This month we are focusing on artist, John James Audubon and a group of his Imperial Folio Edition of hand colored stone lithographs have arrived at Valley Fine Art, and are extraordinary.
He is best known for The Birds of America, and his story is a dramatic and surprising one. Audubon was not born in America, but saw more of the North American continent than virtually anyone alive, and even in his own time he came to exemplify America – the place of wilderness and wild things. The history of his life reveals his era and his nation: he lived in Pennsylvania, Kentucky, Louisiana, South Carolina and New York – traveled everywhere from Labrador to the Dry Tortugas off Florida, from the Republic of Texas to the mouth of the Yellowstone – was a merchant, salesman, teacher, hunter, itinerant portraitist and woodsman, an artist and a scientist. He was, in a sense, a one-man compendium of American culture of his time. And his growing apprehension about the destruction of nature became a prophecy of his nation’s convictions in the century after his death.
So it is that Audubon has been called (by Lewis Mumford) “an archetypal American who astonishingly combined in equal measure the virtues of George Washington, Daniel Boone and Benjamin Franklin” and “the nearest thing American art has had to a founding father.”

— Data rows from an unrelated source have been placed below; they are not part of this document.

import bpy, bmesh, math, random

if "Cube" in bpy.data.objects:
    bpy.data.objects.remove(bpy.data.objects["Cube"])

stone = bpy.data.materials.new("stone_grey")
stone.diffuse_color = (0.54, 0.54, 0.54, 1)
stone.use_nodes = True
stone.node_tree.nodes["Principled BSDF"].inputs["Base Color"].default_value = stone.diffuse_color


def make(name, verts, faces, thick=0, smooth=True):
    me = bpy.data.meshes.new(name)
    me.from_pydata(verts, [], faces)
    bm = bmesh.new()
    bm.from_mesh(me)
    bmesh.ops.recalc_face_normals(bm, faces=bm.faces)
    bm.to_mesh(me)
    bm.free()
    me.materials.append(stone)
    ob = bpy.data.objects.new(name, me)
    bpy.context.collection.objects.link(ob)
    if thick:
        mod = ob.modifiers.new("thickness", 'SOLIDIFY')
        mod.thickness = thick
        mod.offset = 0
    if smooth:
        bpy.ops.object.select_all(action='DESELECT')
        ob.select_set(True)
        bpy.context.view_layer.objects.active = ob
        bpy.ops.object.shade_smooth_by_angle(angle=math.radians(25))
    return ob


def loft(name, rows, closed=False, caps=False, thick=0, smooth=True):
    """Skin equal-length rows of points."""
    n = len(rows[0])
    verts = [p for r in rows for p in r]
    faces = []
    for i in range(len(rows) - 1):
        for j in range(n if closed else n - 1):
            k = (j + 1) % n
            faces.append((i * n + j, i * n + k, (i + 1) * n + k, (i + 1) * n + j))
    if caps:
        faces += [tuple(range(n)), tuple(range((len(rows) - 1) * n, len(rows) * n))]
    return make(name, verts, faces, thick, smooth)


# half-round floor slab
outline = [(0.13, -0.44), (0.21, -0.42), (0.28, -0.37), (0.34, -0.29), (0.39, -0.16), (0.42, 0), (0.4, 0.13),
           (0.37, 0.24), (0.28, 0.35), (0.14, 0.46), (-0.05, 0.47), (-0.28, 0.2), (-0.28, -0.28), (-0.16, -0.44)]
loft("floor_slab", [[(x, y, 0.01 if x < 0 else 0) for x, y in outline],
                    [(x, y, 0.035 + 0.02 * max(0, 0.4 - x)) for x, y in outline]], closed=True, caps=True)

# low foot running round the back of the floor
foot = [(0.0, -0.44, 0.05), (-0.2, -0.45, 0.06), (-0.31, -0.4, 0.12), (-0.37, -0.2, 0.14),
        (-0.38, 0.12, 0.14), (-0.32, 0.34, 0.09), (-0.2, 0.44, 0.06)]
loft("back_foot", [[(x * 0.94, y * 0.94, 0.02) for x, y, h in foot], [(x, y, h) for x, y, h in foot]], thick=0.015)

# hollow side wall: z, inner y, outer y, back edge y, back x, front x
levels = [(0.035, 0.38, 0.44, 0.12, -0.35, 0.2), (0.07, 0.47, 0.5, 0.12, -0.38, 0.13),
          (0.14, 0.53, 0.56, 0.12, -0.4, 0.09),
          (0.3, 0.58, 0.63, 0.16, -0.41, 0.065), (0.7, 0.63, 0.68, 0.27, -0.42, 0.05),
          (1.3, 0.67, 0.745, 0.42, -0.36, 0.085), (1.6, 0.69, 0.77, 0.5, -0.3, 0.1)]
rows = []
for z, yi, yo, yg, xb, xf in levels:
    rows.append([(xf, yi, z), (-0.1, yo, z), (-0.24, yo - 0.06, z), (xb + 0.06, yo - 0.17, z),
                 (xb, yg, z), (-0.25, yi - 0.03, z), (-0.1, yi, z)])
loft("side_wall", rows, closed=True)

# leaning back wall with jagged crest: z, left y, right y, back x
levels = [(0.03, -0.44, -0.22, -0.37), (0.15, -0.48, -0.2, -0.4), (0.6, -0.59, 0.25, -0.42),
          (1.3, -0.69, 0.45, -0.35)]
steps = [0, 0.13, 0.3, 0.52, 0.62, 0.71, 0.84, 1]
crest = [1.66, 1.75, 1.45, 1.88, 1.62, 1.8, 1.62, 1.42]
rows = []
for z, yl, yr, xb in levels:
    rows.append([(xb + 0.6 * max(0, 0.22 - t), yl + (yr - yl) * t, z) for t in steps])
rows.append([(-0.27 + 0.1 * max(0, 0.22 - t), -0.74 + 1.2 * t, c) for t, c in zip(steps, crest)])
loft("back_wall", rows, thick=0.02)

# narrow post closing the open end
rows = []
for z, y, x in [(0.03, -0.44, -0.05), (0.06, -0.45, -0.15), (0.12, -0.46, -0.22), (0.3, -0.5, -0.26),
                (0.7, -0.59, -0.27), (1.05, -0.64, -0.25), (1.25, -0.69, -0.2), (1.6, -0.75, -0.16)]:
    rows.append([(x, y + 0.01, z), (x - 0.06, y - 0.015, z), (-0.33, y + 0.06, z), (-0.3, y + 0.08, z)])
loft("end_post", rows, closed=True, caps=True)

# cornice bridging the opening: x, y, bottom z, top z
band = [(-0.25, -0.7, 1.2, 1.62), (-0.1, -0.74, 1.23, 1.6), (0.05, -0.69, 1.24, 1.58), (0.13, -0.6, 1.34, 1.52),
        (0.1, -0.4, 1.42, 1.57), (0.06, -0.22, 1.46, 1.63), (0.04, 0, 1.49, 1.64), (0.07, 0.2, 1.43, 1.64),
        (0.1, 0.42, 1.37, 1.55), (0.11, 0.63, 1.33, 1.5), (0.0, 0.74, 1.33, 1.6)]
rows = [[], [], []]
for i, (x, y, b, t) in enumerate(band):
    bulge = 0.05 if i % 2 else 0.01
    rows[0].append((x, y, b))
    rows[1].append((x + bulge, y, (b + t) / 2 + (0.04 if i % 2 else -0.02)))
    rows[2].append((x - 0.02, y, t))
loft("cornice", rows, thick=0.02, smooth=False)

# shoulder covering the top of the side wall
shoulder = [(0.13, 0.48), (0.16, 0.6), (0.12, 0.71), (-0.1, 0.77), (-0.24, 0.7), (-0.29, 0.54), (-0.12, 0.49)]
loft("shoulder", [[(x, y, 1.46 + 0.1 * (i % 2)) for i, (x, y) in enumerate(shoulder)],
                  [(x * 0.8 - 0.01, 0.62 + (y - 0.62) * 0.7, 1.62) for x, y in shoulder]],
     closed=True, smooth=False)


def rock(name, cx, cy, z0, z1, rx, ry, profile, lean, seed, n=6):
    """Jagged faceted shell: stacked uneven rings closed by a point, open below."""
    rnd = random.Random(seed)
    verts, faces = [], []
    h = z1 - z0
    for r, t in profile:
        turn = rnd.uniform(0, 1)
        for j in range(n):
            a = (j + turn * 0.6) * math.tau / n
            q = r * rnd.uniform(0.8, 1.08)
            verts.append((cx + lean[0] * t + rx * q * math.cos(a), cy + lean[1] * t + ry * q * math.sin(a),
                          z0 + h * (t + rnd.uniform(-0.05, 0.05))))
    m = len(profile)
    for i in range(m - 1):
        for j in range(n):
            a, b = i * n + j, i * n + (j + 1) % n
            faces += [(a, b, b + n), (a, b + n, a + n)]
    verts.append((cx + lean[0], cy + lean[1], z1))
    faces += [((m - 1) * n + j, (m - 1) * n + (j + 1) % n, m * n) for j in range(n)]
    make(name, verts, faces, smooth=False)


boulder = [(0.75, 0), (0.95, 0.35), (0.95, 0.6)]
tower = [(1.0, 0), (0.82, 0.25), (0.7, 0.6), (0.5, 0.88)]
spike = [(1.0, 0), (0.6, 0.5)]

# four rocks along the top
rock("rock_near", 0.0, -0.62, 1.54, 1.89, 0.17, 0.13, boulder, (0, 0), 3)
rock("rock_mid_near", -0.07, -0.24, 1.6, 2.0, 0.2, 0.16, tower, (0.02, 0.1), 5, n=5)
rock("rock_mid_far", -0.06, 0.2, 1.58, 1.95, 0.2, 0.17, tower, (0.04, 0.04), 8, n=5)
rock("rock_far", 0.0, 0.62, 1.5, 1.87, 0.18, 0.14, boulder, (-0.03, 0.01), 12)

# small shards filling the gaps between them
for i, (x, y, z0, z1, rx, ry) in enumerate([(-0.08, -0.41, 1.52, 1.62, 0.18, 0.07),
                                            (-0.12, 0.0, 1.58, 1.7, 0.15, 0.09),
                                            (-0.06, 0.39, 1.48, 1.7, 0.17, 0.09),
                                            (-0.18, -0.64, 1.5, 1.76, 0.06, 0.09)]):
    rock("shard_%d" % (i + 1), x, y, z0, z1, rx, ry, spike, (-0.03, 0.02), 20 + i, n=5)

But…Audubon was quite a character, born poor in Haiti, raised like a ‘lord’ in France. He moved to Pennsylvania to escape Napoleon’s army. Failed miserably as a frontiers man in Kentucky, was thrown in jail there and driven from his town in penniless disgrace…
But…he believed in himself. So he left his family and took a flatboat down the Mississippi, struggled on alone in Louisiana, and finally became a brilliant success, and a legend, overnight… in England. It was his return to art that made him the success that he is, he had a passion for painting wildlife in watercolor, especially birds.
Audubon was also bit of a ‘dandy’ the beau of every ball and not only a self-taught artist but a self-taught scientist. He was also, a bit of an extremist, sleeping on the floor of the forest one week and showing up to sail on an ocean voyage with two dogs, three tail-less cats and 265 birds.
Sound a little hard to believe? Some of our greatest artists have similar stories. But even if Audubon was a very particular case – an unusual and complex character with an astounding life – an examination of that life and that man tells us a great deal about his times in general. John James Audubon – drawn from nature provides a large clear window into life of the American frontier; it shows how Europe regarded the young United States, and how people (on both sides of the Atlantic) regarded nature. It creates a meaningful portrait of the state of both Art and Science in the first decades of the 19th century. John James Audubon’s, “The Viviparous Quadrupeds of North America” is considered the finest 19th century work in the field of American Mammalogy.
Honestly, he could have lived in Aspen and would have been perceived as normal! Which is why we are excited to have been so fortunate to acquire a number of pieces recently! Visit our website or come by and see our vintage Imperial mammals look at his colored stone lithographs and let us know you read a little bit about him on our blog!
Happy Holidays and we are looking forward to talking a little more about one him with you!
Mia, Jordan and Emily ~ Valley Fine Art